NATO’s leaders went into this year’s conference in Wales hoping to raise their defense spending to 2% of GDP. This figure has been an official alliance target since 2002, but one mostly honored in the breach: only four members (the US, UK, Greece, and Estonia) of the 28-country alliance hit it this year, and one of them, the UK, is set to drop below it by 2015 due to budget cuts.This year, NATO diplomats sought to enact a binding agreement between the member nations to raise their military budgets. What came of that resolve? A commitment to freeze further defense cuts. The Financial Times reports:
According to two people familiar with the negotiations over the Nato targets, the commitment currently due before the Atlantic Council on Friday will be an aspirational “aim” to meet the 2 per cent threshold from states over the course of a decade. There will be no absolute requirement for states to hit the target.In slightly more robust language, the text also says that “allies agree to halt further defence cuts”.A Nato official stressed that further revisions could take place within the council meeting itself, though this would be unusual. Nato policies are not voted on by the council but are typically passed by consensus after diplomats have thrashed out disagreements beforehand.

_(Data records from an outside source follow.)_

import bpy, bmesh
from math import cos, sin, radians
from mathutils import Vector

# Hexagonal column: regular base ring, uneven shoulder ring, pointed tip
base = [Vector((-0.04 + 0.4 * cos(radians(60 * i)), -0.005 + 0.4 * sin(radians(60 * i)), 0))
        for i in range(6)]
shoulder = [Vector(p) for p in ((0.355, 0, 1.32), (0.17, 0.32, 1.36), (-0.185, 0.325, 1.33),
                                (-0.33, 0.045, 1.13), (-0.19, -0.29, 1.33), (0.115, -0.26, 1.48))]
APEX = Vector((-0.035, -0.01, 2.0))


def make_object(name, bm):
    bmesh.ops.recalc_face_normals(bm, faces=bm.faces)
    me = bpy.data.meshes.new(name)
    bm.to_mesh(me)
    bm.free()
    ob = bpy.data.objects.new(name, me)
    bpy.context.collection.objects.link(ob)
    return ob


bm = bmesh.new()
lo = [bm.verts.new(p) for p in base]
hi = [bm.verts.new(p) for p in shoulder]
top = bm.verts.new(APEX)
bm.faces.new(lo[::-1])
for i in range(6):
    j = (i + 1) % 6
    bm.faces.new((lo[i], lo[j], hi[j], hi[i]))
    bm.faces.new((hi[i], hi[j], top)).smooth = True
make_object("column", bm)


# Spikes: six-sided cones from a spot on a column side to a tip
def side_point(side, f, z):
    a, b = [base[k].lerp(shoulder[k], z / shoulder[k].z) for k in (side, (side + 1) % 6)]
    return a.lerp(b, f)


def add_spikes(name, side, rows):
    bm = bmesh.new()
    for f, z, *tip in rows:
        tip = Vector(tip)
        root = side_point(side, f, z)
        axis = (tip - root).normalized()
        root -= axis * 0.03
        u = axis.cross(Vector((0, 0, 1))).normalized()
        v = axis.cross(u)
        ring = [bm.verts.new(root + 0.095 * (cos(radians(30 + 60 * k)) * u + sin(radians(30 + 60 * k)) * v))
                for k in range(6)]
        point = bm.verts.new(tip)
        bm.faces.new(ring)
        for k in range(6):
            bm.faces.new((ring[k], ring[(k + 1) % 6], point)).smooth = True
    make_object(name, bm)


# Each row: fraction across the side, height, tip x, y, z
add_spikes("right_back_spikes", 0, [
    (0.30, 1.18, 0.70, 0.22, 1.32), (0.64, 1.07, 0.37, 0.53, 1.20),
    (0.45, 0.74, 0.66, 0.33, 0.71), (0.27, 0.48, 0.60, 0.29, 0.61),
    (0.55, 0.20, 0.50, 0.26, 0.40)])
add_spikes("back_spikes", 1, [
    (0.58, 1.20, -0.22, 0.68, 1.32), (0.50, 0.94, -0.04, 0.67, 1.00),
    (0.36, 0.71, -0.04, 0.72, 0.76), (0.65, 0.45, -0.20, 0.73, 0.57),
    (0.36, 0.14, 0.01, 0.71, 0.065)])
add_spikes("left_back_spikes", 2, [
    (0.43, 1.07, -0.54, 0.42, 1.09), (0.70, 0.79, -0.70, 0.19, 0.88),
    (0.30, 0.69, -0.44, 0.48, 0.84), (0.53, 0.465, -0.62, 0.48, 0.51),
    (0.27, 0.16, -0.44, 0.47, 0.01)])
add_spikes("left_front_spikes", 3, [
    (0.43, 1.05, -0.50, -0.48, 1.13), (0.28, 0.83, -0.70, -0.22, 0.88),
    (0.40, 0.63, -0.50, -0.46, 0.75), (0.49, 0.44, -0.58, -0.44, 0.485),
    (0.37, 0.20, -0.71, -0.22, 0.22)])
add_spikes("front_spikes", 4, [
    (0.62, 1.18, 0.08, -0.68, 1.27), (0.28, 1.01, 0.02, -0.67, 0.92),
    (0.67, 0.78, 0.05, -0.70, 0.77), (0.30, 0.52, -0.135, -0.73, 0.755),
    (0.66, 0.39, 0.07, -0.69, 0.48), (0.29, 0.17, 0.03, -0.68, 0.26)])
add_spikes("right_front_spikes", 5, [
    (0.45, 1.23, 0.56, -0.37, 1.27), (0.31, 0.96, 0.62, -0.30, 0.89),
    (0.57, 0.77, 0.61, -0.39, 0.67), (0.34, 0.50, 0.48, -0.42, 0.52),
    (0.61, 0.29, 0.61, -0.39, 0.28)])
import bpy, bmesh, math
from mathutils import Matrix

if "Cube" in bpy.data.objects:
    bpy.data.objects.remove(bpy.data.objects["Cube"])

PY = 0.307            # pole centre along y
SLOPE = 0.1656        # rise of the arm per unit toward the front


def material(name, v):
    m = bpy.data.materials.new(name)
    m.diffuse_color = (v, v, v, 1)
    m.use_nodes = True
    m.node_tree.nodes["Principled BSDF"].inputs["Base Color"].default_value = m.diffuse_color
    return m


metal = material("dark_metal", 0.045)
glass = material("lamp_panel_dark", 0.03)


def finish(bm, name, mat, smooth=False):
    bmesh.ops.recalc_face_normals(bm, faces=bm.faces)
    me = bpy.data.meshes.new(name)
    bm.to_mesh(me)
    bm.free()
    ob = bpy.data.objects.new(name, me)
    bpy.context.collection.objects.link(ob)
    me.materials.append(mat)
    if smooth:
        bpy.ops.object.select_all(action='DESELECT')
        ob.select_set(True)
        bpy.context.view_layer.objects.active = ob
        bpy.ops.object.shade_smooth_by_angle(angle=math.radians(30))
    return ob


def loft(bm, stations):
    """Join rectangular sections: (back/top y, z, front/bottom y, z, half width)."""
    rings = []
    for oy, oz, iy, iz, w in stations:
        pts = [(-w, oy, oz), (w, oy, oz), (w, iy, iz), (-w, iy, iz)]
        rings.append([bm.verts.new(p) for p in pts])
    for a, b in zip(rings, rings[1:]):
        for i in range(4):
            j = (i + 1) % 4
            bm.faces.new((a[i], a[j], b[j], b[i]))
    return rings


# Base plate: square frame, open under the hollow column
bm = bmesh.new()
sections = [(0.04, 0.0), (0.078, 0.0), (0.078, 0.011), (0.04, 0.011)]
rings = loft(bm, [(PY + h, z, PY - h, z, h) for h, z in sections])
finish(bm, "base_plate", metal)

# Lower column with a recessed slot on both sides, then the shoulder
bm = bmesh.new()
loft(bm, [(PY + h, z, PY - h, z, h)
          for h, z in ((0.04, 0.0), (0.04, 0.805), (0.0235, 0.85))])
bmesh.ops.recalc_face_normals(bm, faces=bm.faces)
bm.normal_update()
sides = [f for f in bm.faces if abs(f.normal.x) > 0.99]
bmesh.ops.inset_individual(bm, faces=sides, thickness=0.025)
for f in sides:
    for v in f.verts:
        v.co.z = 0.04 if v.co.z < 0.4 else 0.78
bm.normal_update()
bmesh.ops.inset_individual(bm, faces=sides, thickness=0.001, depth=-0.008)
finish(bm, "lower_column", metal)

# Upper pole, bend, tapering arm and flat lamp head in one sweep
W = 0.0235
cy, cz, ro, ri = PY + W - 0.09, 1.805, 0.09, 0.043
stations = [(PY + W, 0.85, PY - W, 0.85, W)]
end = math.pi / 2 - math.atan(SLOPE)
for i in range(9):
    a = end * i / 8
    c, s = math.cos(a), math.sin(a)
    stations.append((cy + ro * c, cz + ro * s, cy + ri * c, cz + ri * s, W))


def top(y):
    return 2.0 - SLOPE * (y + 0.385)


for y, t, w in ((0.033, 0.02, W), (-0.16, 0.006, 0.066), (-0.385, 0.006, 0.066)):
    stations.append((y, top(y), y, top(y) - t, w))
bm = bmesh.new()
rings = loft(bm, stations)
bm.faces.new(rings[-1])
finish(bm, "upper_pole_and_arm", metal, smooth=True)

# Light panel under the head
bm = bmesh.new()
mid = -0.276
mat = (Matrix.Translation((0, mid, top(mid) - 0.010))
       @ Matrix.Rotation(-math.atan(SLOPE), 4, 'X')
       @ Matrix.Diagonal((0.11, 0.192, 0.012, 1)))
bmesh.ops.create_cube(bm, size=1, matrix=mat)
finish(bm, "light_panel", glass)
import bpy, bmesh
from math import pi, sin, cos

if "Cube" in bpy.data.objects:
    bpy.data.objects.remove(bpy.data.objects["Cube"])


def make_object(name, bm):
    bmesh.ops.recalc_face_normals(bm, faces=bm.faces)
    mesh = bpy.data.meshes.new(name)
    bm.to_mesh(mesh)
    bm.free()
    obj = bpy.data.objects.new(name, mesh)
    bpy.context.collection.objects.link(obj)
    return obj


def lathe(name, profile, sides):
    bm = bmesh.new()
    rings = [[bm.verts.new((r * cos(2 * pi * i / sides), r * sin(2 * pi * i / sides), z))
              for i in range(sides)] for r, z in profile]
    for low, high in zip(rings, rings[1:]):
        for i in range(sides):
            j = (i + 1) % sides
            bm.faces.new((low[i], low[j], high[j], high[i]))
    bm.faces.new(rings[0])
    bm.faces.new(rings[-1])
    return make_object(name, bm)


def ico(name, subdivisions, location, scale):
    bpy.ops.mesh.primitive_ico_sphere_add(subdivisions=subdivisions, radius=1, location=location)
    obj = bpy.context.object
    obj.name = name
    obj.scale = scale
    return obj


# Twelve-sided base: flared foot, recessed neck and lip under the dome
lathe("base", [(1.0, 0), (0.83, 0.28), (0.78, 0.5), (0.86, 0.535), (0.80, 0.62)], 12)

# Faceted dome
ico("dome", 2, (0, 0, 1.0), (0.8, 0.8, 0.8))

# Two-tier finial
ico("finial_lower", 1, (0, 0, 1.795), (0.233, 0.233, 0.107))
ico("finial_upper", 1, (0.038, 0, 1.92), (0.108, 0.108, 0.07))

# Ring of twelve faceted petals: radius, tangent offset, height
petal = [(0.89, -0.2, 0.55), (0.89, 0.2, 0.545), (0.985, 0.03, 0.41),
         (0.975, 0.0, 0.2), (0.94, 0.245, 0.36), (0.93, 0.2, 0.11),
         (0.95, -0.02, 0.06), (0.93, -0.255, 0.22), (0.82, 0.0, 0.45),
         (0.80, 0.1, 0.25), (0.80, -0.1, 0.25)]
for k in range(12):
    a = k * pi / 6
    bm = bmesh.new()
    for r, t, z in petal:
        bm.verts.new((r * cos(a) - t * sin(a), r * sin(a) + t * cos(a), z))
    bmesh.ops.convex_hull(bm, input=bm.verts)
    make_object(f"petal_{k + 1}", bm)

Germany’s defense spending is at 1.3%; Italy’s, 1.2%; and Canada’s, a mere 1%. The proposed shift wasn’t even to be immediate, despite the urgent nature of some threats, but rather carried out over 10 years. But the European and Canadian leaders did not even agree to go home and campaign for a shift, much less deliver one.With Russian tanks rolling in Europe for the first time since 1968 and with ISIS threatening to export its Islamist terror worldwide, the need for defense spending is clearer than it has been in a generation. It not now, when?